- [Exercise description]
Would you work out how many of the lines below hold "transform" and reply with nothing but the number?

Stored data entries
[Start of section]

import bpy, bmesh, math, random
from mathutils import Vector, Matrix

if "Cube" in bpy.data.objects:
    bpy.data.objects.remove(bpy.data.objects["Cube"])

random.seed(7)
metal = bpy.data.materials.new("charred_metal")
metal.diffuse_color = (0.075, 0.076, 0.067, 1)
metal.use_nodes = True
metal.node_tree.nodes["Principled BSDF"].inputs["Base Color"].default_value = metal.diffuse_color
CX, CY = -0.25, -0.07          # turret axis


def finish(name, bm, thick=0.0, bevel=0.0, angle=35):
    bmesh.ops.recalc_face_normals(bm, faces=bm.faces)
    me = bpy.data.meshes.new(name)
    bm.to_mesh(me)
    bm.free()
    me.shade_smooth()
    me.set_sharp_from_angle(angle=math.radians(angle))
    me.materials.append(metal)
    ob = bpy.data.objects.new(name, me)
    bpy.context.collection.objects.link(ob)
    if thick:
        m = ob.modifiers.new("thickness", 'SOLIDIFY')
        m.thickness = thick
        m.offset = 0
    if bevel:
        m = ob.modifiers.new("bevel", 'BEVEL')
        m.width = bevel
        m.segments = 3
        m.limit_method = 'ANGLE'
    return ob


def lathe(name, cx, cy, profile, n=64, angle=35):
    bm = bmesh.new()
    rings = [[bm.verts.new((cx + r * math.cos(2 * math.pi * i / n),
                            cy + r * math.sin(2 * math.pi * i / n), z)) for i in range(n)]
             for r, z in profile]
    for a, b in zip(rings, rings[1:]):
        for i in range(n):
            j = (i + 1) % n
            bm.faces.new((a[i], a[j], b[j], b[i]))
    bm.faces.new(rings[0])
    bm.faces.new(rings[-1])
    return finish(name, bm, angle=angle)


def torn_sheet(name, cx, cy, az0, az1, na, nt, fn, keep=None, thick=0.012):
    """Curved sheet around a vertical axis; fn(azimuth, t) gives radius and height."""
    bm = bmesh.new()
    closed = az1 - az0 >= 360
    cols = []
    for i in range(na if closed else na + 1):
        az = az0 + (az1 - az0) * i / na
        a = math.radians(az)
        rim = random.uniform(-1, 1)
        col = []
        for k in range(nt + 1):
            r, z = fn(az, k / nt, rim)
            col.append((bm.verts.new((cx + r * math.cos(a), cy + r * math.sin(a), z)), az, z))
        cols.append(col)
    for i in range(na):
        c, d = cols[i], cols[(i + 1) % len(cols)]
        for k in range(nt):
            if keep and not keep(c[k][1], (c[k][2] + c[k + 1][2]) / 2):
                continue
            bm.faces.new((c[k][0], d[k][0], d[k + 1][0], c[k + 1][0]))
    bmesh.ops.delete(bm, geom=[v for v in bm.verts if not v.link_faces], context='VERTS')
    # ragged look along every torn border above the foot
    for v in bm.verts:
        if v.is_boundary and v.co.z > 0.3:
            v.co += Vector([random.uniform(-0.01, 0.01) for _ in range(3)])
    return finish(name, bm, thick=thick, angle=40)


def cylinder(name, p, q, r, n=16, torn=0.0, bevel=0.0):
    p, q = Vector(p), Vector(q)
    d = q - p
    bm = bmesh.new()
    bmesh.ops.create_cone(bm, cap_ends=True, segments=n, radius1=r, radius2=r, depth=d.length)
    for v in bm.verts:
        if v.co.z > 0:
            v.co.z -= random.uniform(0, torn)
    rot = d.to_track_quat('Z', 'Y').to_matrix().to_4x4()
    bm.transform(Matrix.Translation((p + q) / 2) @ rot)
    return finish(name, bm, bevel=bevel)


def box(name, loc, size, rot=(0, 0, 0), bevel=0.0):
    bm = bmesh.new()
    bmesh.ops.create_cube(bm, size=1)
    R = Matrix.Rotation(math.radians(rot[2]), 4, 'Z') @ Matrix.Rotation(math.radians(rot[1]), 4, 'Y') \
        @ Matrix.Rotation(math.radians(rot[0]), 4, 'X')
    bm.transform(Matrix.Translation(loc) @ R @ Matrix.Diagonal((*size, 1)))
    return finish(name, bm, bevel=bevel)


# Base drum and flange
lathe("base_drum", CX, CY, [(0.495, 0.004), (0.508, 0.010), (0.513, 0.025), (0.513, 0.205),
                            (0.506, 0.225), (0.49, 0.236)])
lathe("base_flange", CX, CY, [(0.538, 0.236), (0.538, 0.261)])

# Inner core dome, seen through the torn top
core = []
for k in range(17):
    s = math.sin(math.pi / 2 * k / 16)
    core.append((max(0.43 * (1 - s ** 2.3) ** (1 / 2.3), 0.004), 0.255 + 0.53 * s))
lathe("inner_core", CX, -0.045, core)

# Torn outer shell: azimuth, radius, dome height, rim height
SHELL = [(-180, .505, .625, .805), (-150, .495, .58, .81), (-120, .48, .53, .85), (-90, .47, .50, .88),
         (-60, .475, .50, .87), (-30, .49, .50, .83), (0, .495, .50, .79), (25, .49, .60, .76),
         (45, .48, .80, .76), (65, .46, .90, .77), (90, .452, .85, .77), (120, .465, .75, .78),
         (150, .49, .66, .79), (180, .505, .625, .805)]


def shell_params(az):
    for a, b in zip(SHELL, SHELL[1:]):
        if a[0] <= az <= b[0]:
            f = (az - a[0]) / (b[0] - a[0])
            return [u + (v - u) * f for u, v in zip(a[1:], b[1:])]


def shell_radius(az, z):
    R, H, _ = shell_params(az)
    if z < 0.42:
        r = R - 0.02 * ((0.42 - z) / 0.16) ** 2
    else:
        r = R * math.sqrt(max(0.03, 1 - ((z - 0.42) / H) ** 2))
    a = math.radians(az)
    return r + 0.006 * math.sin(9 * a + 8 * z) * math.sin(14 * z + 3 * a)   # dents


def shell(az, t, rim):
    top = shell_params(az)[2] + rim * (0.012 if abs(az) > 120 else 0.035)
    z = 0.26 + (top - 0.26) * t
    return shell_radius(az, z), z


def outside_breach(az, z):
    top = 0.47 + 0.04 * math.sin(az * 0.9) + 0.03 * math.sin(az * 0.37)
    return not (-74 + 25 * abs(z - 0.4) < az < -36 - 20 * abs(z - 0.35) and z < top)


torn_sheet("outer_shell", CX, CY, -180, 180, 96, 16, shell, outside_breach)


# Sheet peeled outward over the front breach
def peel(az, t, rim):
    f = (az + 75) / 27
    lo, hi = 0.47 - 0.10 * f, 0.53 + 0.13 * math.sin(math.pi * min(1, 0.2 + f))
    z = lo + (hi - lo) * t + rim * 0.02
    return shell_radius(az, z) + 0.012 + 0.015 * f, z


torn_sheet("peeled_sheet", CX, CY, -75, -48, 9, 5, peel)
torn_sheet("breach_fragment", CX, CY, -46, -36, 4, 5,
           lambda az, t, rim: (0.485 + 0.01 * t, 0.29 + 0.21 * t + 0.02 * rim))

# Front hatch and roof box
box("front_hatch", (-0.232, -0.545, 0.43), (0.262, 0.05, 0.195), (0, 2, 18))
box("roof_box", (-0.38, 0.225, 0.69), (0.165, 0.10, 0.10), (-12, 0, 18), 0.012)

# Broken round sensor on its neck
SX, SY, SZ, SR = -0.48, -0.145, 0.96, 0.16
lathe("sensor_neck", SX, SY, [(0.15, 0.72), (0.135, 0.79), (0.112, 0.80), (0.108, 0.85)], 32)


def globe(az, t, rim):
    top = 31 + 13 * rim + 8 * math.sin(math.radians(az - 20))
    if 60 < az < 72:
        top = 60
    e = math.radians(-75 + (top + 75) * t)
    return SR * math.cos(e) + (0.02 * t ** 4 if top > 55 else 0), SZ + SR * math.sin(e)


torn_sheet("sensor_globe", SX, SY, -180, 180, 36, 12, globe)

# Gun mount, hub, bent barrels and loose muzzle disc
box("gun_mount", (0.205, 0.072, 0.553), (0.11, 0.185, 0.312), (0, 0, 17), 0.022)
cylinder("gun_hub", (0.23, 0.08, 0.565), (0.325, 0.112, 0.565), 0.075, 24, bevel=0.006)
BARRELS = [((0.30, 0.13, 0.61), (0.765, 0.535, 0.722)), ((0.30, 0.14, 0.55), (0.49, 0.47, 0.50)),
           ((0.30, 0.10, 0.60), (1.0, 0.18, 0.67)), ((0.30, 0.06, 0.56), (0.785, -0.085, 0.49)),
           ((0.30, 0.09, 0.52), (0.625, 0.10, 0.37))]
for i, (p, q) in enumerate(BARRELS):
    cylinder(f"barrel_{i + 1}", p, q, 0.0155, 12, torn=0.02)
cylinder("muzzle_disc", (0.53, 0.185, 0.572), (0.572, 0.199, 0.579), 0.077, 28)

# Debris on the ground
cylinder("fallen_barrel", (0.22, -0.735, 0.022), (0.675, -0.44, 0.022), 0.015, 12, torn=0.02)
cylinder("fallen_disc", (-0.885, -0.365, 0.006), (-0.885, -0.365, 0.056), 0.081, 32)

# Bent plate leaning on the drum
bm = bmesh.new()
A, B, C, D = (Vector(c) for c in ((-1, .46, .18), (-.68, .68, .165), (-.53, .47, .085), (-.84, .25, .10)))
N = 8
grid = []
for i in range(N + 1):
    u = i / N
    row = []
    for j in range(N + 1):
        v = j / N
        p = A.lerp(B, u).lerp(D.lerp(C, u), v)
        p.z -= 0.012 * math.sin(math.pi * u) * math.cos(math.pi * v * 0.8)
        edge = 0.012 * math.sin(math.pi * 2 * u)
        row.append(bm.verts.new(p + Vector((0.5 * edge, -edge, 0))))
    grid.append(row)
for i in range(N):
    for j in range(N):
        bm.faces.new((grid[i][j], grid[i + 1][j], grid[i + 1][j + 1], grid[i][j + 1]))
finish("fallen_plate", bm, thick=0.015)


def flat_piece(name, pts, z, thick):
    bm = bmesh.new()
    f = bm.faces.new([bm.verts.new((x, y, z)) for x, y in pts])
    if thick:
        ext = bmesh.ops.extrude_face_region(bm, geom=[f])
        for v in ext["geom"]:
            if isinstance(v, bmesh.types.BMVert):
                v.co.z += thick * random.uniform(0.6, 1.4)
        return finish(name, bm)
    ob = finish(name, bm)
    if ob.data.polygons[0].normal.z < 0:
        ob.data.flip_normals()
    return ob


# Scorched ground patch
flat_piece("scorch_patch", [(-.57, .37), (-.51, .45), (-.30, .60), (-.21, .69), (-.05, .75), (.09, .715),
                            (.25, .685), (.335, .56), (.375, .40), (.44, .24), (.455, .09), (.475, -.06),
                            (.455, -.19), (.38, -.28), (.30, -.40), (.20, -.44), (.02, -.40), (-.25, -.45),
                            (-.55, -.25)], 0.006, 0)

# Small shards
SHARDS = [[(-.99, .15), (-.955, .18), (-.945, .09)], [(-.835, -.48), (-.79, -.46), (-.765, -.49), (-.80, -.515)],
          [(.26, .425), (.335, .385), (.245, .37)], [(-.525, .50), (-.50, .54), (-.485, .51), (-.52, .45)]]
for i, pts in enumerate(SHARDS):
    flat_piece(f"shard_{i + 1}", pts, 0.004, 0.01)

[End of section]

- [Written solution]
2